Hi IH community...
Would love to hear any stories of good strategies to help with Day 1 and Day 3 retention for mobile apps. Please let me know, would be great to hear from fellow hackers.
There is no silver bullet advice, but in general try using some other products or similar apps.
It helps when you pay attention to the "aha" moment when you realize what is this app for and how you may apply the value it provides to your routine.
For instance, social media apps get you to connect with people you know first, so you may start seeing their posts and message them immediately. This is the "aha" moment. From now on, you have a clear understanding that if you need to reach Peter or learn what's he up to, you need to use this app.
Try to find the same moment in your app and route the newly registered user to it asap, with the lowest number of steps possible.
Hi Ishay, thanks for the reply!
Have had a hard time pinpointing the 'aha' moment for our app. Its an individual and team productivity app that doesn't necessarily have an open marketplace to start following people.
Is there any advice you may have experience with determining what 'aha' moment may be for a new tool that helps people be more organized. Have you done any sort of gamification before with success?
"A tool that helps people be more organized" is quite a broad distinction.
From what I know, most people rely on notifications, reminders, etc. if they are using something that helps them to become better. They kinda expect the app to do the heavy lifting for them, or at least to push them and cheer them.
One thing for sure, everyone hates to have to remember to do something specific in a specific app.
Hope this helps!
What are your numbers for D3, D7, D30 retention?
Do you have power users right now (using the app 20+ days of the month)? What features are they using? Is it a common feature set?
What is your current onboarding like? What have users accomplished on D1?
D1 = 20%
D3 = 10%
D30 = 7%
We have had good feedback on the on-boarding from a UX and design perspective. Just to give you some context our tool is an organization app for individuals and teams to collaborate with chat, tasks and notes, so we really focus on first creating a project workspace and adding team members right away. A lot of people do end up adding tasks and kicking the tires a bit, but then fall off. The feedback we get is that either they are too busy to try something new, or once they add stuff, they feel overwhelmed.
In terms of 20+ days users a month, yeah we do have some great users that use it quite a bit. I wouldn't say there is anything special they do except use it as a way to create lists and notes and stay organized.
Would love any suggestions or further idea generation of how we can create a good habit for people to start using. We know that the product is solid and can really help people make positive change in their life if they were able to integrate into their work and life process.

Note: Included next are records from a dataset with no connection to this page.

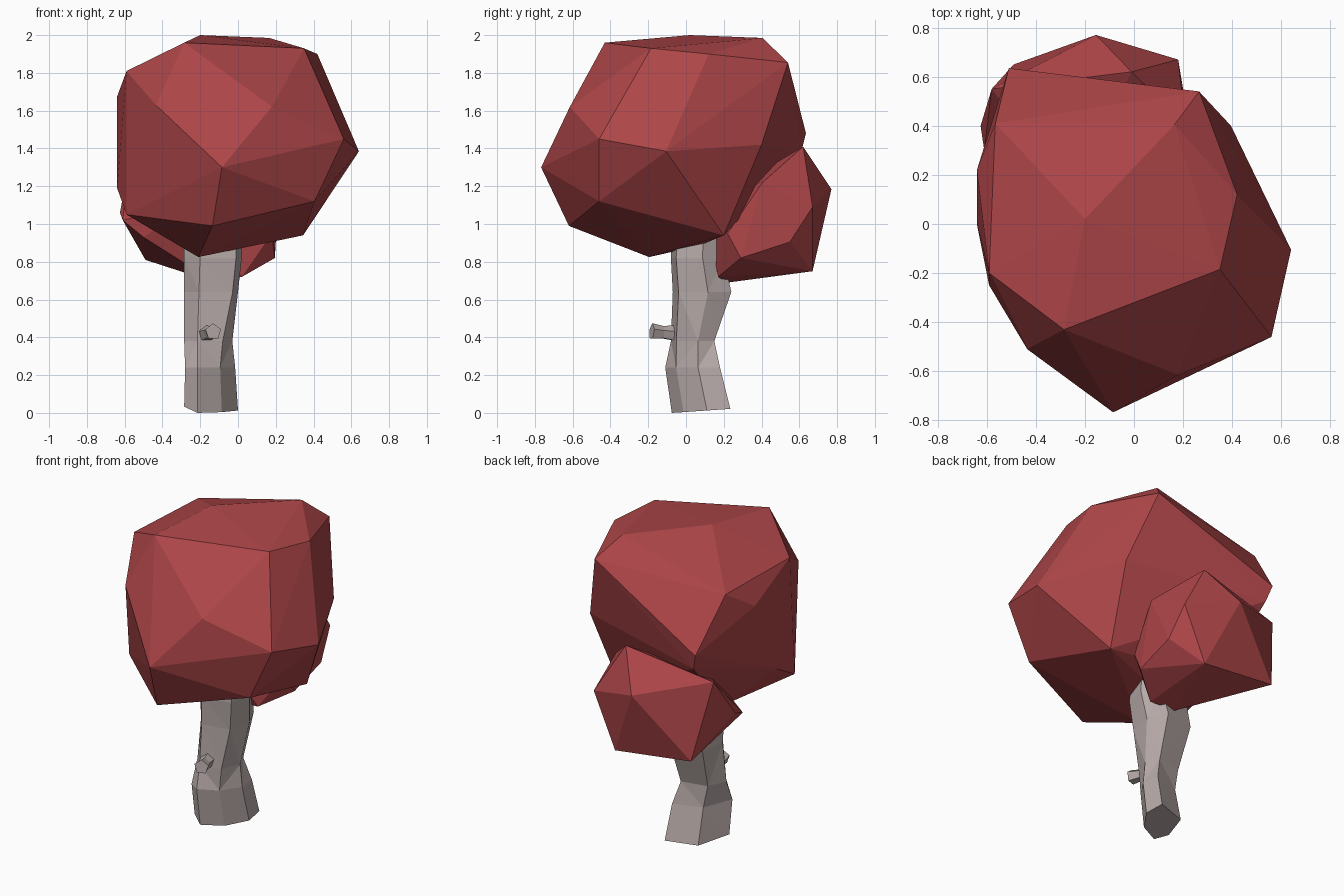
import bpy, bmesh, math
from mathutils import Vector

if "Cube" in bpy.data.objects:
    bpy.data.objects.remove(bpy.data.objects["Cube"])


def material(name, rgb):
    m = bpy.data.materials.new(name)
    m.diffuse_color = (*rgb, 1)
    m.use_nodes = True
    m.node_tree.nodes["Principled BSDF"].inputs["Base Color"].default_value = m.diffuse_color
    return m


LEAF = material("red_leaves", (0.42, 0.06, 0.065))
BARK = material("pale_bark", (0.48, 0.41, 0.40))


def finish(name, bm, mat):
    bmesh.ops.recalc_face_normals(bm, faces=bm.faces)
    mesh = bpy.data.meshes.new(name)
    bm.to_mesh(mesh)
    bm.free()
    mesh.materials.append(mat)
    ob = bpy.data.objects.new(name, mesh)
    bpy.context.collection.objects.link(ob)
    return ob


def faceted_clump(name, corners):
    """Wrap a few corner points in a faceted convex skin."""
    bm = bmesh.new()
    for p in corners:
        bm.verts.new(p)
    res = bmesh.ops.convex_hull(bm, input=bm.verts)
    loose = {g for g in res["geom_interior"] + res["geom_unused"]
             if isinstance(g, bmesh.types.BMVert)}
    bmesh.ops.delete(bm, geom=list(loose), context="VERTS")
    return finish(name, bm, LEAF)


def loft(name, rings, mat):
    """Join equal-sized rings of points and cap both ends."""
    bm = bmesh.new()
    loops = [[bm.verts.new(p) for p in ring] for ring in rings]
    n = len(loops[0])
    for a, b in zip(loops, loops[1:]):
        for i in range(n):
            j = (i + 1) % n
            bm.faces.new((a[i], a[j], b[j], b[i]))
    bm.faces.new(loops[0])
    bm.faces.new(loops[-1])
    bmesh.ops.triangulate(bm, faces=[f for f in bm.faces if len(f.verts) == 4])
    return finish(name, bm, mat)


# Large crown
faceted_clump("main_crown", [
    # top
    (-.285, -.43, 1.96), (.35, -.185, 1.93), (-.2, .02, 2.0), (.165, .405, 1.985),
    (.42, .12, 1.9), (-.59, -.2, 1.81), (-.565, .41, 1.80), (.265, .54, 1.855),
    # middle
    (-.085, -.767, 1.30), (.18, -.615, 1.62), (.56, -.46, 1.45), (.64, -.105, 1.385),
    (-.435, -.51, 1.63), (-.64, .22, 1.675), (-.64, 0, 1.19), (-.51, .635, 1.48),
    (.395, .40, 1.42), (-.48, .61, 1.38),
    # underside
    (-.135, -.62, .99), (-.21, -.195, .825), (.405, -.46, 1.12), (.345, .2, .94),
    (-.59, -.25, 1.05), (-.42, .25, .99), (-.1, .07, .885)])

# Small crown low at the back
faceted_clump("back_crown", [
    (-.01, .62, 1.41), (-.155, .77, 1.185), (.18, .67, 1.09), (.03, .67, .75),
    (-.49, .65, .81), (-.58, .55, 1.30), (-.625, .4, 1.06), (-.61, .30, 1.02),
    (.2, .55, .905), (.195, .29, .82), (-.12, .22, .69), (.02, .17, .72),
    (.21, .405, 1.22), (.18, .22, .95), (-.5, .25, .93), (-.25, .1, 1.1)])

# Trunk: uneven six-sided rings (section, z, x min, x max, y min, y max);
# the foot is longest along the diagonal, the top is rounder
FOOT = [(-1, -.7), (-.5, -1), (.4, -.6), (1, .2), (.9, 1), (-.45, .6)]
WAIST = [(-1, -.3), (-.45, -1), (.6, -.75), (1, .25), (.7, 1), (-.6, .7)]
ROUND = [(-1, -.3), (-.45, -1), (.8, -.8), (1, .2), (.6, 1), (-.8, .75)]
trunk = []
for section, z, x0, x1, y0, y1 in [
        (FOOT, .01, -.285, .0, -.075, .235), (FOOT, .24, -.28, -.015, -.11, .18),
        (WAIST, .38, -.285, -.03, -.08, .15), (ROUND, .64, -.285, -.0, -.07, .24),
        (ROUND, .82, -.285, .02, -.08, .20), (ROUND, 1.05, -.285, .02, -.07, .2)]:
    trunk.append([((x0 + x1) / 2 + (x1 - x0) / 2 * u,
                   (y0 + y1) / 2 + (y1 - y0) / 2 * v, z) for u, v in section])
# slightly tilted foot that touches the ground at the front
trunk[0] = [(x, y, max(0, .07 * (y + .07)) + (.03 if x < -.27 else 0))
            for x, y, z in trunk[0]]
loft("trunk", trunk, BARK)

# Broken branch stub on the front, angled to the right
AXIS = Vector((.3, -.95, .08)).normalized()
SIDE = AXIS.cross(Vector((0, 0, 1))).normalized()
UP = SIDE.cross(AXIS)
stub = []
for d, r in [(0, .05), (.12, .036), (.18, .045)]:
    c = Vector((-.185, -.01, .415)) + AXIS * d
    stub.append([c + SIDE * r * math.cos(a) + UP * r * math.sin(a)
                 for a in (math.radians(72 * i + 18) for i in range(5))])
loft("branch_stub", stub, BARK)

" In terms of 20+ days users a month, yeah we do have some great users that use it quite a bit. I wouldn't say there is anything special they do except use it as a way to create lists and notes and stay organized."

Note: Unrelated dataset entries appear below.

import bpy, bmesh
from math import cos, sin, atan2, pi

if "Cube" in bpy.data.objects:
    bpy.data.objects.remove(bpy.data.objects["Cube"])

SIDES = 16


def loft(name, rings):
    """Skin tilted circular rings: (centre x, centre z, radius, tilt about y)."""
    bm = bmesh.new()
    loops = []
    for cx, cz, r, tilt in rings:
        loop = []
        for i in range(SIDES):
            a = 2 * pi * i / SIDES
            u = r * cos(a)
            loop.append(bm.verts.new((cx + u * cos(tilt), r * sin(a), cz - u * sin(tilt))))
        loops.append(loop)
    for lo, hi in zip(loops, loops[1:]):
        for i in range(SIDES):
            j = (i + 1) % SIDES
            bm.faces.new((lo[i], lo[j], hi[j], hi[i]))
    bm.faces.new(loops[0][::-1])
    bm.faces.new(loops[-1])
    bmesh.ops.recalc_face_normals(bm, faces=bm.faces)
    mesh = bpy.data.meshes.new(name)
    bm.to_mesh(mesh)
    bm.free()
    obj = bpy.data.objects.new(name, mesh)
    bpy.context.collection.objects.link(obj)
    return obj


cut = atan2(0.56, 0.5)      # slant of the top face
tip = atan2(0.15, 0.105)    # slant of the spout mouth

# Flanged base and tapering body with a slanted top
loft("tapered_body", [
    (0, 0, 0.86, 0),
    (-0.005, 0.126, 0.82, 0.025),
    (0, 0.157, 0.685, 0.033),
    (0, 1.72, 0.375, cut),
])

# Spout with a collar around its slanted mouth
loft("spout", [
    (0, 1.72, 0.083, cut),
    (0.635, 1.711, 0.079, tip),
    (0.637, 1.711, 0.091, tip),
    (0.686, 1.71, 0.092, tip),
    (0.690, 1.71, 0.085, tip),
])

I would find a better way to answer this question. Your goal is to
 understand what makes a power user
 understand how to funnel people into becoming power users from an early stage
Some things to consider:

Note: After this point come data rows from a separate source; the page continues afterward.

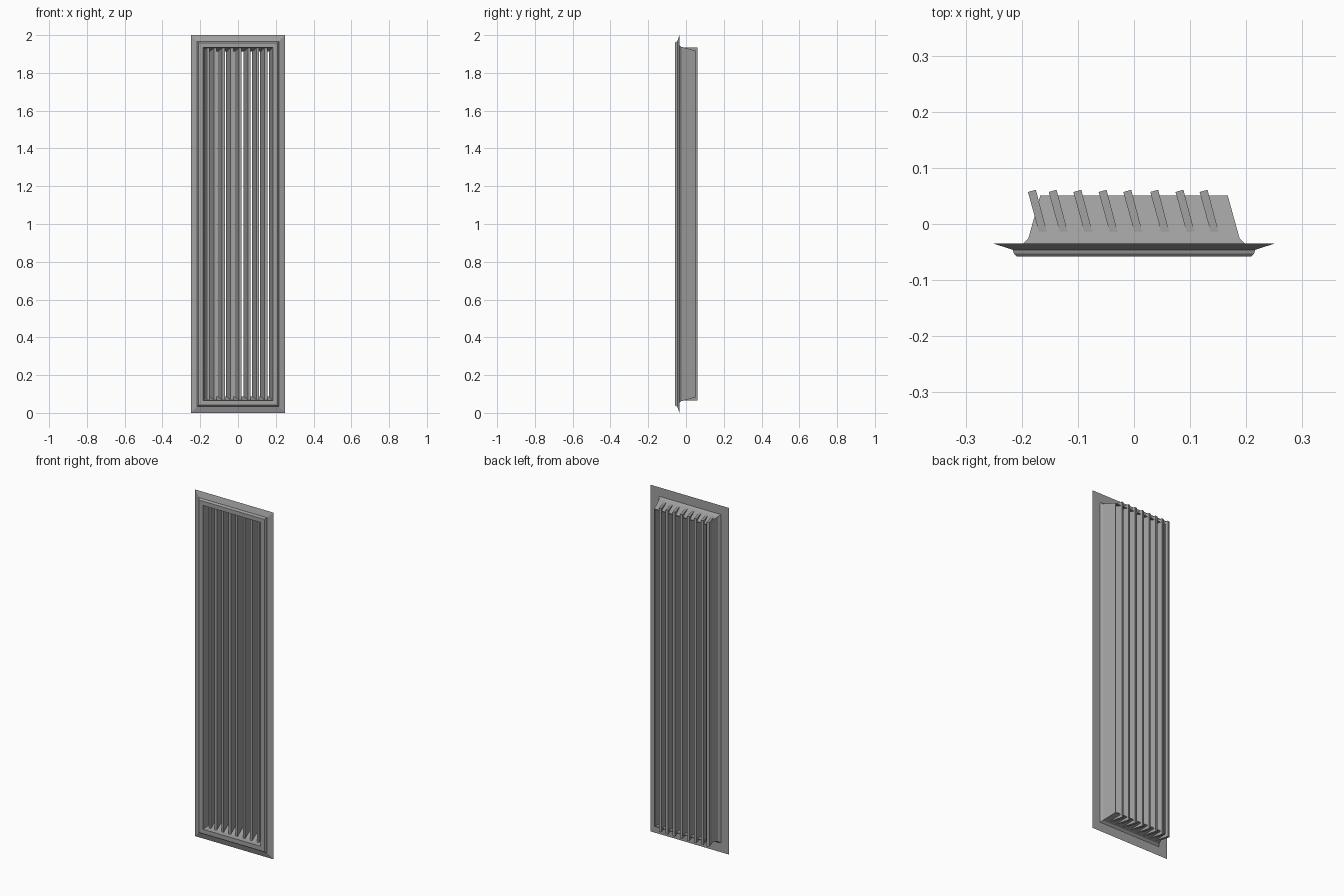
import bpy, bmesh

cube = bpy.data.objects.get("Cube")
if cube:
    bpy.data.objects.remove(cube)

grey = bpy.data.materials.new("satin grey")
colour = (0.36, 0.36, 0.36, 1)
grey.diffuse_color = colour
grey.use_nodes = True
grey.node_tree.nodes["Principled BSDF"].inputs["Base Color"].default_value = colour

HALF_W, HEIGHT = 0.25, 2.0


def finish(name, bm):
    bmesh.ops.recalc_face_normals(bm, faces=bm.faces)
    mesh = bpy.data.meshes.new(name)
    bm.to_mesh(mesh)
    bm.free()
    mesh.materials.append(grey)
    obj = bpy.data.objects.new(name, mesh)
    bpy.context.collection.objects.link(obj)
    return obj


# Frame and tapered duct: one closed profile (inset, depth) swept round a rectangle
profile = [(0, -0.035), (0.034, -0.046), (0.036, -0.053), (0.041, -0.058),
           (0.066, -0.058), (0.068, -0.03), (0.087, 0.051), (0.083, 0.051),
           (0.062, -0.025), (0.052, -0.035)]
bm = bmesh.new()
rings = []
for inset, y in profile:
    w, low, high = HALF_W - inset, inset, HEIGHT - inset
    rings.append([bm.verts.new((x, y, z)) for x, z in
                  ((-w, low), (w, low), (w, high), (-w, high))])
for i, ring in enumerate(rings):
    after = rings[(i + 1) % len(rings)]
    for k in range(4):
        n = (k + 1) % 4
        bm.faces.new((ring[k], ring[n], after[n], after[k]))
finish("vent_frame", bm)

# Slanted upright louvre slats, poking a little through the duct ends
section = [(0, -0.03), (0.014, -0.03), (-0.01, 0.061), (-0.024, 0.057)]
for i, x0 in enumerate((-0.165, -0.128, -0.084, -0.039, 0.005, 0.053, 0.098, 0.141)):
    bm = bmesh.new()
    base = bm.faces.new([bm.verts.new((x0 + x, y, 0.065)) for x, y in section])
    top = bmesh.ops.extrude_face_region(bm, geom=[base], use_keep_orig=True)
    moved = [v for v in top["geom"] if isinstance(v, bmesh.types.BMVert)]
    bmesh.ops.translate(bm, verts=moved, vec=(0, 0, HEIGHT - 0.13))
    finish(f"louvre_slat_{i + 1}", bm)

a longer on-boarding. Sometimes letting the user get to the app right away can hurt your D1 retention a lot.
more interactive onboarding (get them to create a task) vs just telling the user what they can do in your app.
Push notifications can help, but only if the user has already created a task or something similar
What would the ideal first usage of your app be? When are people installing your app? If they're on a closed beta, it's a little different than if I am going to the app store to download the app -- maybe that's causing retention issues?
I'm working on a similar project, so unfortunately can't give more concrete advice right now.
From what I've read, get them to make something. Like get them to create a basic item in your product. For me, people who make events (the core user interaction) are more likely to stay.
Thanks for the feedback. I found it very hard to increase Day 1 above a certain threshold. I am curious, what is the main metric you look at to see if you created an engaging product for your app?
I've been working on that today, actually. Currently, I'm looking at "monthly active users" minus "monthly sign ups".
The idea is, the MAU who didnt sign up this month were retained.
I'm looking at this right now: https://medium.com/tradecraft-traction/the-founders-guide-to-startup-growth-796f6ea2629e
I'm using Mixpanel to do this stuff.
Great article, thanks for sending. Let me know how your calculations go. DM me if you want to trade stats and/or ideas.
Hi, everyone thanks for feedback. Will be trying a few of these suggestions in next sprint. Will post again with updates for those interested.